Given data Start Marker
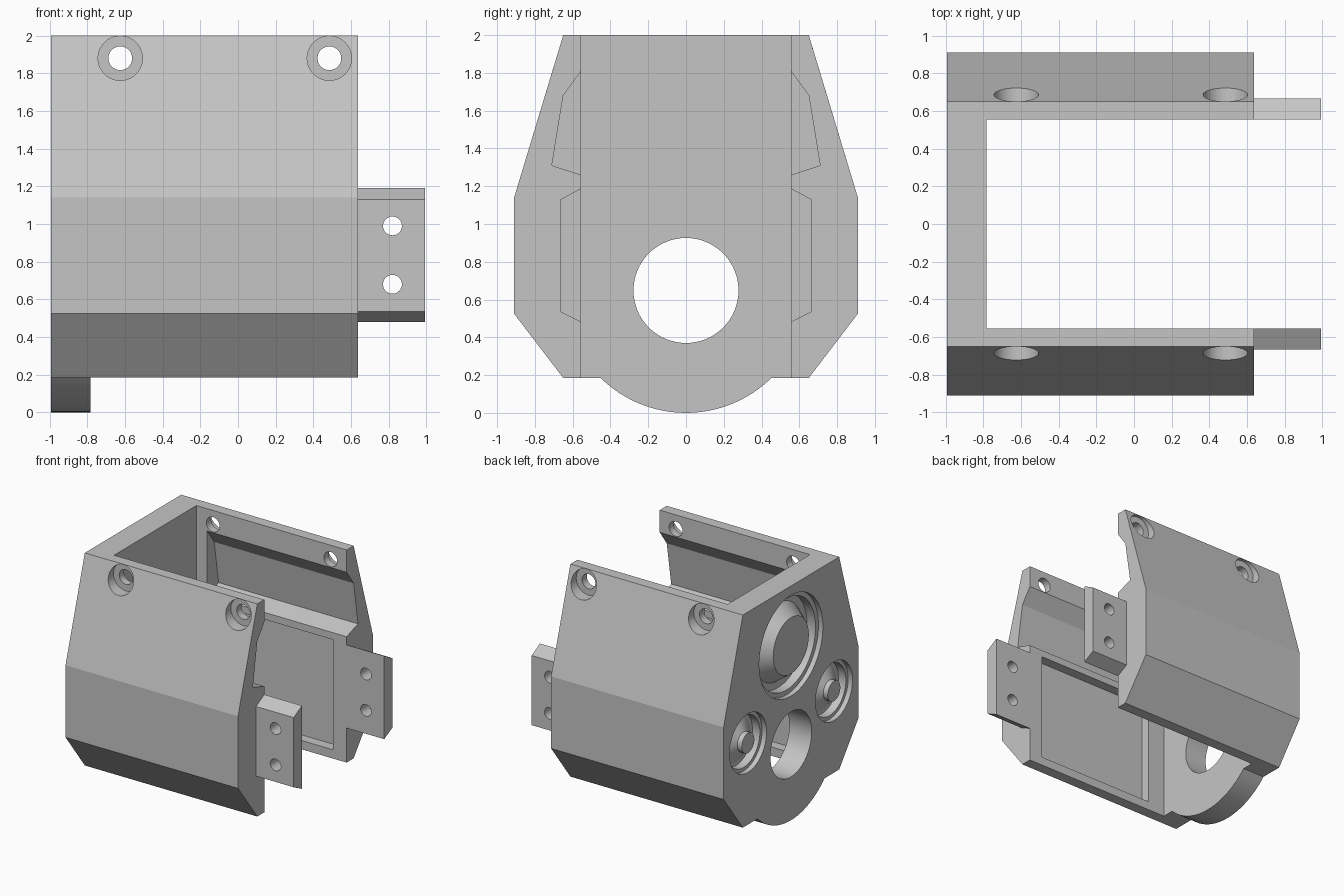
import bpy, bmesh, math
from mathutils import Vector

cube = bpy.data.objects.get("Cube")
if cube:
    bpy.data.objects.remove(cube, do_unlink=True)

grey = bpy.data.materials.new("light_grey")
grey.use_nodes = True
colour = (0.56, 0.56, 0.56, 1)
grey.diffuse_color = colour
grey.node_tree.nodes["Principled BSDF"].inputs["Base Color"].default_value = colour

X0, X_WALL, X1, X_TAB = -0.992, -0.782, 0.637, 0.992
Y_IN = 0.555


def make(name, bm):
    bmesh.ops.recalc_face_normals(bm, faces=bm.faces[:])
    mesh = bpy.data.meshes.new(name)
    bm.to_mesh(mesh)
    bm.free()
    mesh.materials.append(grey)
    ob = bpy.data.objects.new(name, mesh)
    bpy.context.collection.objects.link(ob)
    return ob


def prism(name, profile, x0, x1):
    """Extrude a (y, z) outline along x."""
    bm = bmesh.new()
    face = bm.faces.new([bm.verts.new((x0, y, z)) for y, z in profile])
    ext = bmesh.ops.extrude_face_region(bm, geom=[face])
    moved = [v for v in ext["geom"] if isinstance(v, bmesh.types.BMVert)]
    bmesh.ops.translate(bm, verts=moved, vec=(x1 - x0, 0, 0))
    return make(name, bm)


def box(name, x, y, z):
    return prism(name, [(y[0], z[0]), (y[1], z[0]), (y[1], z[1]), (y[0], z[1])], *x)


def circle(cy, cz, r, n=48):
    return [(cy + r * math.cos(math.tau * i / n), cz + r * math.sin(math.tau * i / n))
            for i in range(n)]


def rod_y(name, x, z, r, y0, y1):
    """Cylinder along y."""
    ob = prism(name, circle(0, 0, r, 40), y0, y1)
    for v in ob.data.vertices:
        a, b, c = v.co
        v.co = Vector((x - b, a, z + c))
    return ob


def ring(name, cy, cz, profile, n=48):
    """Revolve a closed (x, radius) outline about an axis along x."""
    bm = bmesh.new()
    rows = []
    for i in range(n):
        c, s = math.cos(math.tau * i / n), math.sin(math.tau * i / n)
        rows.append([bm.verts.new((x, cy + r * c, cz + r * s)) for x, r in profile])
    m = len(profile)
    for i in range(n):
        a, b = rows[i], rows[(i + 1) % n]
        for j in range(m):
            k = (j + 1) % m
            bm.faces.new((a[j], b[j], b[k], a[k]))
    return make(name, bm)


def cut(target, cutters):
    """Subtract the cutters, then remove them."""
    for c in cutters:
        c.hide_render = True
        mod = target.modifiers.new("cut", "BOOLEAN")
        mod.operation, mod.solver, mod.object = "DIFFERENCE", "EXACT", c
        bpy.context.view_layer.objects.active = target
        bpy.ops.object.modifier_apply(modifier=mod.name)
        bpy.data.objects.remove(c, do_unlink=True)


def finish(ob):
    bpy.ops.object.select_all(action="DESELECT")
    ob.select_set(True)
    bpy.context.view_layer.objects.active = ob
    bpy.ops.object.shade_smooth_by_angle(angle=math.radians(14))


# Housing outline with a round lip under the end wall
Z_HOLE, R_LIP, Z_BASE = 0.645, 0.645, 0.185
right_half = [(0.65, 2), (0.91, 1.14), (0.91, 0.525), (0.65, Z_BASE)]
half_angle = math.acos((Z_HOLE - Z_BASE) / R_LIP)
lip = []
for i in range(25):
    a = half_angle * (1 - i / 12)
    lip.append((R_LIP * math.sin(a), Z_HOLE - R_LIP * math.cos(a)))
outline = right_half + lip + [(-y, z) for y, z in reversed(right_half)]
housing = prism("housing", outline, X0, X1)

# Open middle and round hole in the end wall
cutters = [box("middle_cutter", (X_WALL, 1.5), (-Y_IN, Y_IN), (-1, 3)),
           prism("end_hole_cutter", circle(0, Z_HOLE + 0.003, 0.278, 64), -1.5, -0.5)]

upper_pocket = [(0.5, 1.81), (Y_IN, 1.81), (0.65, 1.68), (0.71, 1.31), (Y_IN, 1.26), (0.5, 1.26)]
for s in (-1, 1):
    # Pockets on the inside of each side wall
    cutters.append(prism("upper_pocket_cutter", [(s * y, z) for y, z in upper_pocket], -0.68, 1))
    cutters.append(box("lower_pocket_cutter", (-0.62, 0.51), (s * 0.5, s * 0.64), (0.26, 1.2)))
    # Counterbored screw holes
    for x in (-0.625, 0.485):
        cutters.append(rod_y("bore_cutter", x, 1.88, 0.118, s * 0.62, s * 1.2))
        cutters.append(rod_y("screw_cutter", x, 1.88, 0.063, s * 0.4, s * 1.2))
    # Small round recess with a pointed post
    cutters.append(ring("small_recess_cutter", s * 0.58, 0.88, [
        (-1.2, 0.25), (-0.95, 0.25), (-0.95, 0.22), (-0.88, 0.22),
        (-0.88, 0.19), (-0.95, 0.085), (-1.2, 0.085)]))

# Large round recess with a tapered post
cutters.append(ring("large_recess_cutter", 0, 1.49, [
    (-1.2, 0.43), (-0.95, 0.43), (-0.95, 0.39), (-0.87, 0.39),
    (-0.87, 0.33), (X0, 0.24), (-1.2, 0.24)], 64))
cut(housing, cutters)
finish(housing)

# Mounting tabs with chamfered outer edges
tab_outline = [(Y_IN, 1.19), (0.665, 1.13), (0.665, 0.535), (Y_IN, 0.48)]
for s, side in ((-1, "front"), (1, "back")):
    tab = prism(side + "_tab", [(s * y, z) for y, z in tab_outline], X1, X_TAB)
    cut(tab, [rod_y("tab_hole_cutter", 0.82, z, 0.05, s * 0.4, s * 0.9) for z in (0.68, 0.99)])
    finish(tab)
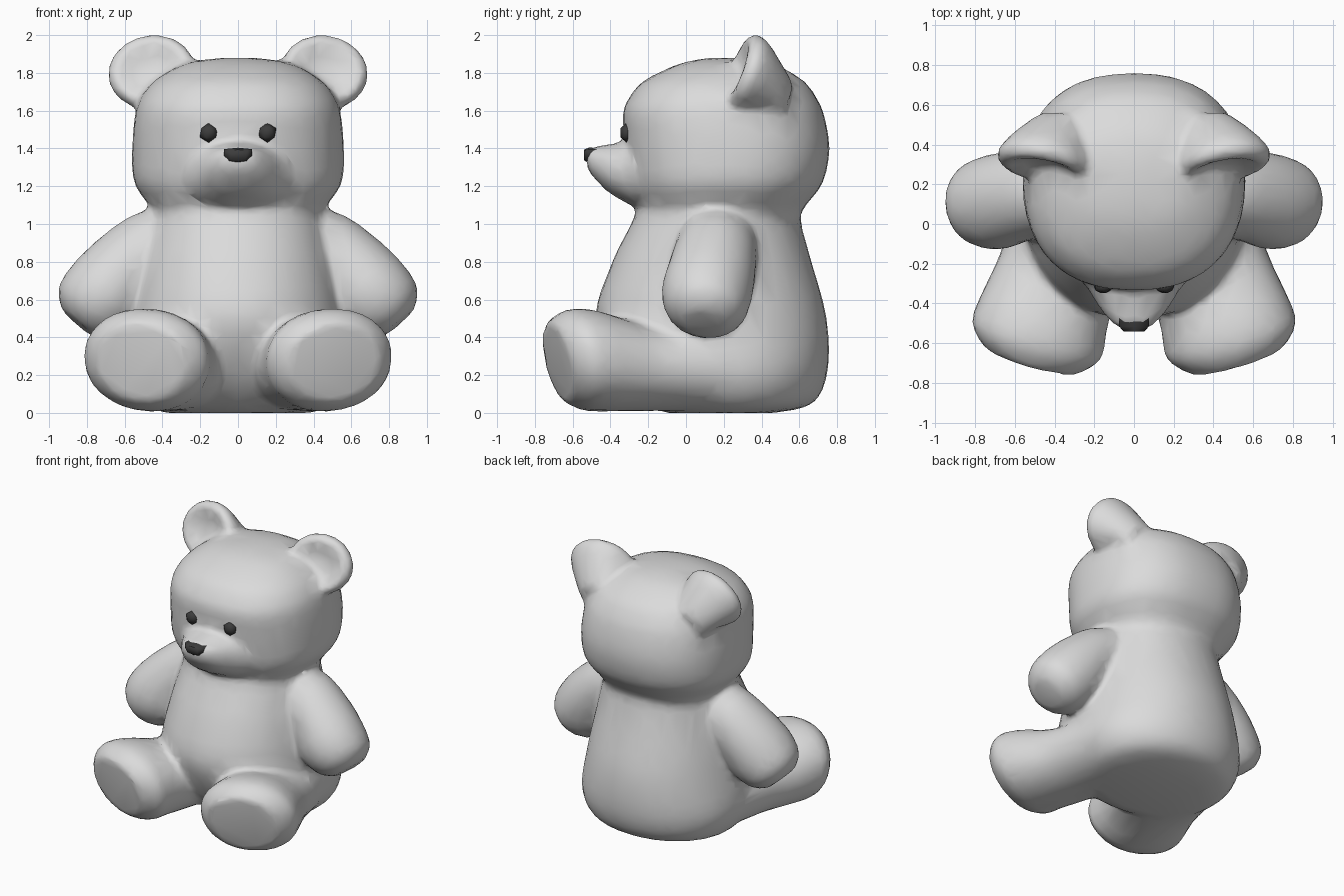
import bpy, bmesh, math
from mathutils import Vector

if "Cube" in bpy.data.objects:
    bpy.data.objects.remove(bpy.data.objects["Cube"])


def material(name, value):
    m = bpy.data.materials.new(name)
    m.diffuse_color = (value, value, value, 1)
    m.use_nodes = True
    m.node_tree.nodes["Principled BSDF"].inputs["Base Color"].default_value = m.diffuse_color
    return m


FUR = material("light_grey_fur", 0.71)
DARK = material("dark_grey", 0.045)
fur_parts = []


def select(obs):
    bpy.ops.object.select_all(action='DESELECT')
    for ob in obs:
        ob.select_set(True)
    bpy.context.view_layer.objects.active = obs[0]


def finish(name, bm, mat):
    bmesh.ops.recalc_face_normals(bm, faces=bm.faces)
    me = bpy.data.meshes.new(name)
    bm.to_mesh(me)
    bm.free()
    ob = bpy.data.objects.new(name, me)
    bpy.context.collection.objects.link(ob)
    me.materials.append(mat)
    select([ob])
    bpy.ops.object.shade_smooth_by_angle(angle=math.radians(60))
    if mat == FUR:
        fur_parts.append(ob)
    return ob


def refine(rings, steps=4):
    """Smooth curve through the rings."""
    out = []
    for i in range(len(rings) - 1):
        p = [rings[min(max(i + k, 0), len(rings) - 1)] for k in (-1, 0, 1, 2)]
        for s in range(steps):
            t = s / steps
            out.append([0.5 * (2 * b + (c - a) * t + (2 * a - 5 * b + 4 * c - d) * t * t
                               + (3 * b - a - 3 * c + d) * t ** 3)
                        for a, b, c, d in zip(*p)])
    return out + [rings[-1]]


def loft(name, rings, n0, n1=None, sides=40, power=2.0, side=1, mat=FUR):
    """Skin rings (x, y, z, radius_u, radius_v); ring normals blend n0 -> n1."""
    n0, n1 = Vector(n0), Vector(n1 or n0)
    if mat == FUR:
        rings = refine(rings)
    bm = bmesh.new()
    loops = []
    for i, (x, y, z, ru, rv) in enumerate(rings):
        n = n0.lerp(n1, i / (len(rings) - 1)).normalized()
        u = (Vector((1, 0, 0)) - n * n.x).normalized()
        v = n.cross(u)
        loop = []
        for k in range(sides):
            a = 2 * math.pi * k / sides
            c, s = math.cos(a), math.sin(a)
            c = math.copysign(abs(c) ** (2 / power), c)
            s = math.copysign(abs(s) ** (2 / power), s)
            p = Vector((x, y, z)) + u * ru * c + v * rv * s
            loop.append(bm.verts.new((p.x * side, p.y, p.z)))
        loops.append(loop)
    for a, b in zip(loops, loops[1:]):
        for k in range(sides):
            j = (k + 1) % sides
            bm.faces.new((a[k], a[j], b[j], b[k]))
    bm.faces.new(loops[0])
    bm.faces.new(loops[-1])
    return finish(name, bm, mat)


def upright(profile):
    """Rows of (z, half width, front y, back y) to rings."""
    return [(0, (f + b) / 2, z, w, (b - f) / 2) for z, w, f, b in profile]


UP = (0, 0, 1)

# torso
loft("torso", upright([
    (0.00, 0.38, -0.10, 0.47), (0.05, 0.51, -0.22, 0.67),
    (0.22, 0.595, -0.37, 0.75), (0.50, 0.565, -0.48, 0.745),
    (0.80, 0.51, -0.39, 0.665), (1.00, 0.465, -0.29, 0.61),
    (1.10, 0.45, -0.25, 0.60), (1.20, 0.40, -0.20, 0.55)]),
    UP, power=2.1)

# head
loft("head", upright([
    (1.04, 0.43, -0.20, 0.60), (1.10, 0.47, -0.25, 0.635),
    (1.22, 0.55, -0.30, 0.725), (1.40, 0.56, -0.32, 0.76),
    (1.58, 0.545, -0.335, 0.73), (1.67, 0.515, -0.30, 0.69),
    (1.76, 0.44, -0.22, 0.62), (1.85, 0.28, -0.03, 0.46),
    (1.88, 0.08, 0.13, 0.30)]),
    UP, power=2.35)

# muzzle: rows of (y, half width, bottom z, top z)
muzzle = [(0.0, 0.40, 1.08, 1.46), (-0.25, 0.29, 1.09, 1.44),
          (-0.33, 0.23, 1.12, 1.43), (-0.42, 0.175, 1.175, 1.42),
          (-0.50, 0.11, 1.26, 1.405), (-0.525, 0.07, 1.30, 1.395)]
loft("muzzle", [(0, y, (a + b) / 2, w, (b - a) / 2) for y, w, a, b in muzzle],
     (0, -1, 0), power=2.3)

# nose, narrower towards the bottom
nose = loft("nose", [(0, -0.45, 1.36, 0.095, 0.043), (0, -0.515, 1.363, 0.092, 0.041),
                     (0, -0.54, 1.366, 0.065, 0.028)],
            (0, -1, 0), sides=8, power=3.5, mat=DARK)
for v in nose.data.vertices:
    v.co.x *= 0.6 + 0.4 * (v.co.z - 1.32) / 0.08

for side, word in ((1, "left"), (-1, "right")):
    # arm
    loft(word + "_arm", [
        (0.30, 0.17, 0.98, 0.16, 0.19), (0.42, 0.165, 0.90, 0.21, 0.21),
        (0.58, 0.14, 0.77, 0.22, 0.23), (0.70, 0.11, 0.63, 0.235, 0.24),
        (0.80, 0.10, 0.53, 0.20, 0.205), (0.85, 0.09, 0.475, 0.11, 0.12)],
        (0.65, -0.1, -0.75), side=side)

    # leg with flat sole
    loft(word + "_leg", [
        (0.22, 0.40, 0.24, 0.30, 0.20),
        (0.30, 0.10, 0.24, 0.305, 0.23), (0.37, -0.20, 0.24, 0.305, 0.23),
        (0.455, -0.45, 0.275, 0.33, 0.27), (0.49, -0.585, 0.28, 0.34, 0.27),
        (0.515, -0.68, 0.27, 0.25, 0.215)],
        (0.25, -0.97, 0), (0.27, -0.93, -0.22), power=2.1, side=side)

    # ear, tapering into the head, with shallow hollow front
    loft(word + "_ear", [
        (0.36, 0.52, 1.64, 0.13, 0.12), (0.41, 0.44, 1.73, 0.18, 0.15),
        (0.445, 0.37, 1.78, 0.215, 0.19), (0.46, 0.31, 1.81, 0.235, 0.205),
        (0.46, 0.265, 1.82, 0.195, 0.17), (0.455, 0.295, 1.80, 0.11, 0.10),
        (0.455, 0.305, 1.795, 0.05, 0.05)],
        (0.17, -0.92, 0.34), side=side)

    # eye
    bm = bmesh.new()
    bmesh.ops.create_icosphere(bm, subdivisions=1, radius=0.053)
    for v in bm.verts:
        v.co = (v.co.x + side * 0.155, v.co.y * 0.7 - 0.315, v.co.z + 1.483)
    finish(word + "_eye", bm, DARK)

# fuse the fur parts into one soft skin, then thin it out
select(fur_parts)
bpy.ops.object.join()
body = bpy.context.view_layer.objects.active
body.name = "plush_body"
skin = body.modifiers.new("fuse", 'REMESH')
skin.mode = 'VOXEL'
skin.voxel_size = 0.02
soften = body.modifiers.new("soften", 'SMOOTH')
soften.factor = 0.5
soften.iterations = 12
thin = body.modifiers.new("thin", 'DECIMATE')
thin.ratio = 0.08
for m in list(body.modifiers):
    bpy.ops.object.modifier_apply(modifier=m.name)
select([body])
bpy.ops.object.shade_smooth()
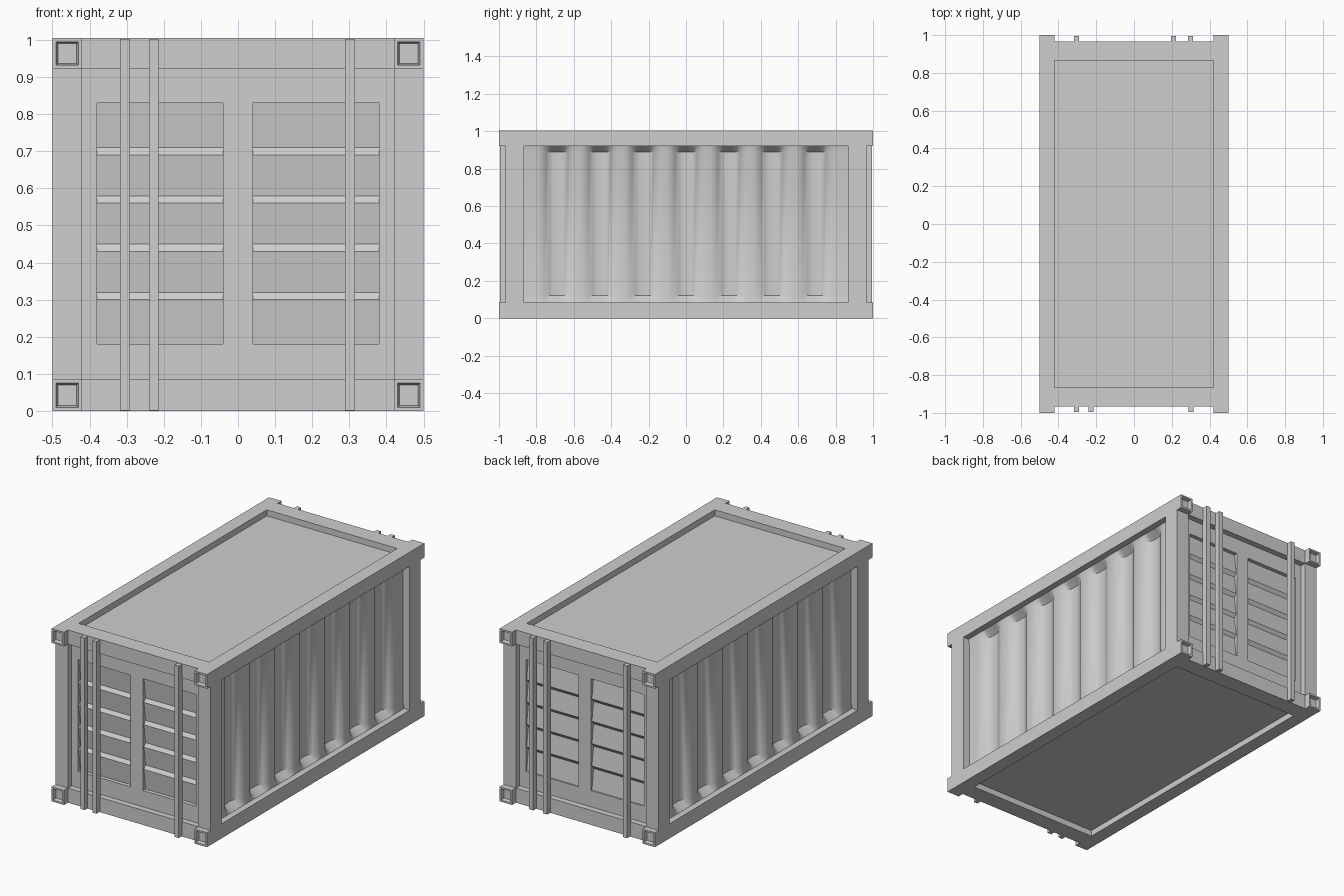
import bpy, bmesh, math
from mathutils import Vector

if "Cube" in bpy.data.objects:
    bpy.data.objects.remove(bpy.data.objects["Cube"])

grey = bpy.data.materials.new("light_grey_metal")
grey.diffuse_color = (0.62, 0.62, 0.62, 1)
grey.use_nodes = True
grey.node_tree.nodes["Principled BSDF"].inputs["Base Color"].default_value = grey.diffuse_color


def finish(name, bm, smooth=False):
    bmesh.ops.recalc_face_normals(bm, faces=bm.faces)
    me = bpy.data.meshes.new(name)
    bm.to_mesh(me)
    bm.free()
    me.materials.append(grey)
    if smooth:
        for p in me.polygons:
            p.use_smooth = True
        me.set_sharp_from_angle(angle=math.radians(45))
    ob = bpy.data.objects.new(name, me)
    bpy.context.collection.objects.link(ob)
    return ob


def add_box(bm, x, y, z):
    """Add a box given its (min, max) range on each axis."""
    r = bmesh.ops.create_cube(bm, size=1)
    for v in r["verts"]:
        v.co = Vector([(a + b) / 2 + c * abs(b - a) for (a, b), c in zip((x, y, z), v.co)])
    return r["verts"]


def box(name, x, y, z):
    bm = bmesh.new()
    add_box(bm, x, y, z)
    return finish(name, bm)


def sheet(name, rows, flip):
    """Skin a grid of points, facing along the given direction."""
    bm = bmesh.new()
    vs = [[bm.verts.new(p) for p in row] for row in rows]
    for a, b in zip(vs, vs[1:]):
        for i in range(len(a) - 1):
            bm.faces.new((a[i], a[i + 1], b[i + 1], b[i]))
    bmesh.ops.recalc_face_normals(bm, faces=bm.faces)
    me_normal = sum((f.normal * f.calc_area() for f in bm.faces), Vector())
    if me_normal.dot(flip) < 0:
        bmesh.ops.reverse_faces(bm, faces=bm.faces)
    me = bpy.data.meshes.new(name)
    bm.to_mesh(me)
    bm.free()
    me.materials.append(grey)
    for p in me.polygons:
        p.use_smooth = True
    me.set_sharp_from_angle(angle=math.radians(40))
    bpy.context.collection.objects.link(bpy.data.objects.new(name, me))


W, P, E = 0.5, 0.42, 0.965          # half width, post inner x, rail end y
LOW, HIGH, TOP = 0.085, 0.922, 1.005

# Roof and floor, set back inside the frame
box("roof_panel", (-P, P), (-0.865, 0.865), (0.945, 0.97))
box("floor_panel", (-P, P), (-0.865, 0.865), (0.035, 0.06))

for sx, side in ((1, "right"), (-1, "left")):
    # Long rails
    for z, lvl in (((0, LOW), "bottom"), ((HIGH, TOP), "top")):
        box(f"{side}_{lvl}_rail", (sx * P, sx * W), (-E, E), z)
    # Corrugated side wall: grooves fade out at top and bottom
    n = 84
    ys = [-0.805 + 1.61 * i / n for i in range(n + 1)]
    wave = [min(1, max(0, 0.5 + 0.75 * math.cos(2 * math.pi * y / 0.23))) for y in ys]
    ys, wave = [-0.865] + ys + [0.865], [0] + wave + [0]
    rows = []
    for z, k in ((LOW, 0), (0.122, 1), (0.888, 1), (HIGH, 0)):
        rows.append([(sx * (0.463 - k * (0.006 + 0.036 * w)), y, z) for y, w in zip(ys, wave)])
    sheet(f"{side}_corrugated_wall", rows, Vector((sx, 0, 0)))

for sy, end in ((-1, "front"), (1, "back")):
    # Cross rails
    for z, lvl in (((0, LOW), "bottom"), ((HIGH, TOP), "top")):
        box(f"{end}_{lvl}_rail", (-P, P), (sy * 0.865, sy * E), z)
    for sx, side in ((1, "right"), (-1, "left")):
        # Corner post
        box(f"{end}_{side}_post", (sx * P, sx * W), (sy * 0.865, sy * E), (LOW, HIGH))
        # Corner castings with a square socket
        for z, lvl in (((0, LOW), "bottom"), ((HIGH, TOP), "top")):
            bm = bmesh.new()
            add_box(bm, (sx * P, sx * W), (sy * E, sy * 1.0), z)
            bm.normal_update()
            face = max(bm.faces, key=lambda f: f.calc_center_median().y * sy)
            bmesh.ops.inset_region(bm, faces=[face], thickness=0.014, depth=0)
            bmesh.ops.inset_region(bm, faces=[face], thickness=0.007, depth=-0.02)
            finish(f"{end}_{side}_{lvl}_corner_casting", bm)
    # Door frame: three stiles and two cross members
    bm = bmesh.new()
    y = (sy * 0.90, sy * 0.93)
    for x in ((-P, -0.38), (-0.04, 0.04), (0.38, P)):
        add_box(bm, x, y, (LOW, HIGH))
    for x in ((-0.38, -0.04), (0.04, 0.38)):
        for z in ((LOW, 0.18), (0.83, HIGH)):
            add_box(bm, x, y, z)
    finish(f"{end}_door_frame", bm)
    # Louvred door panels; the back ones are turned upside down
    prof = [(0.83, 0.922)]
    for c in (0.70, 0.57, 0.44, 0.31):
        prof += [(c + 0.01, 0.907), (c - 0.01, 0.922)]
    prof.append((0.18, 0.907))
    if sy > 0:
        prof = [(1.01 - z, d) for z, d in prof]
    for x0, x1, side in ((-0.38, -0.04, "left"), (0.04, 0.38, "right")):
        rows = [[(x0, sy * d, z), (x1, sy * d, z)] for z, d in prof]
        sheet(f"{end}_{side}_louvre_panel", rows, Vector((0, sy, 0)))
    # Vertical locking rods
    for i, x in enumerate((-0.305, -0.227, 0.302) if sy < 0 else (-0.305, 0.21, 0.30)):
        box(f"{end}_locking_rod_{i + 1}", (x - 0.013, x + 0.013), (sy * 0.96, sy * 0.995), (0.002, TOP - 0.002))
Given data End Marker
Requirement: Each line in the data that holds the word "power" must be copied.

Answer for this exercise:
def loft(name, rings, n0, n1=None, sides=40, power=2.0, side=1, mat=FUR):
            c = math.copysign(abs(c) ** (2 / power), c)
            s = math.copysign(abs(s) ** (2 / power), s)
    UP, power=2.1)
    UP, power=2.35)
     (0, -1, 0), power=2.3)
            (0, -1, 0), sides=8, power=3.5, mat=DARK)
        (0.25, -0.97, 0), (0.27, -0.93, -0.22), power=2.1, side=side)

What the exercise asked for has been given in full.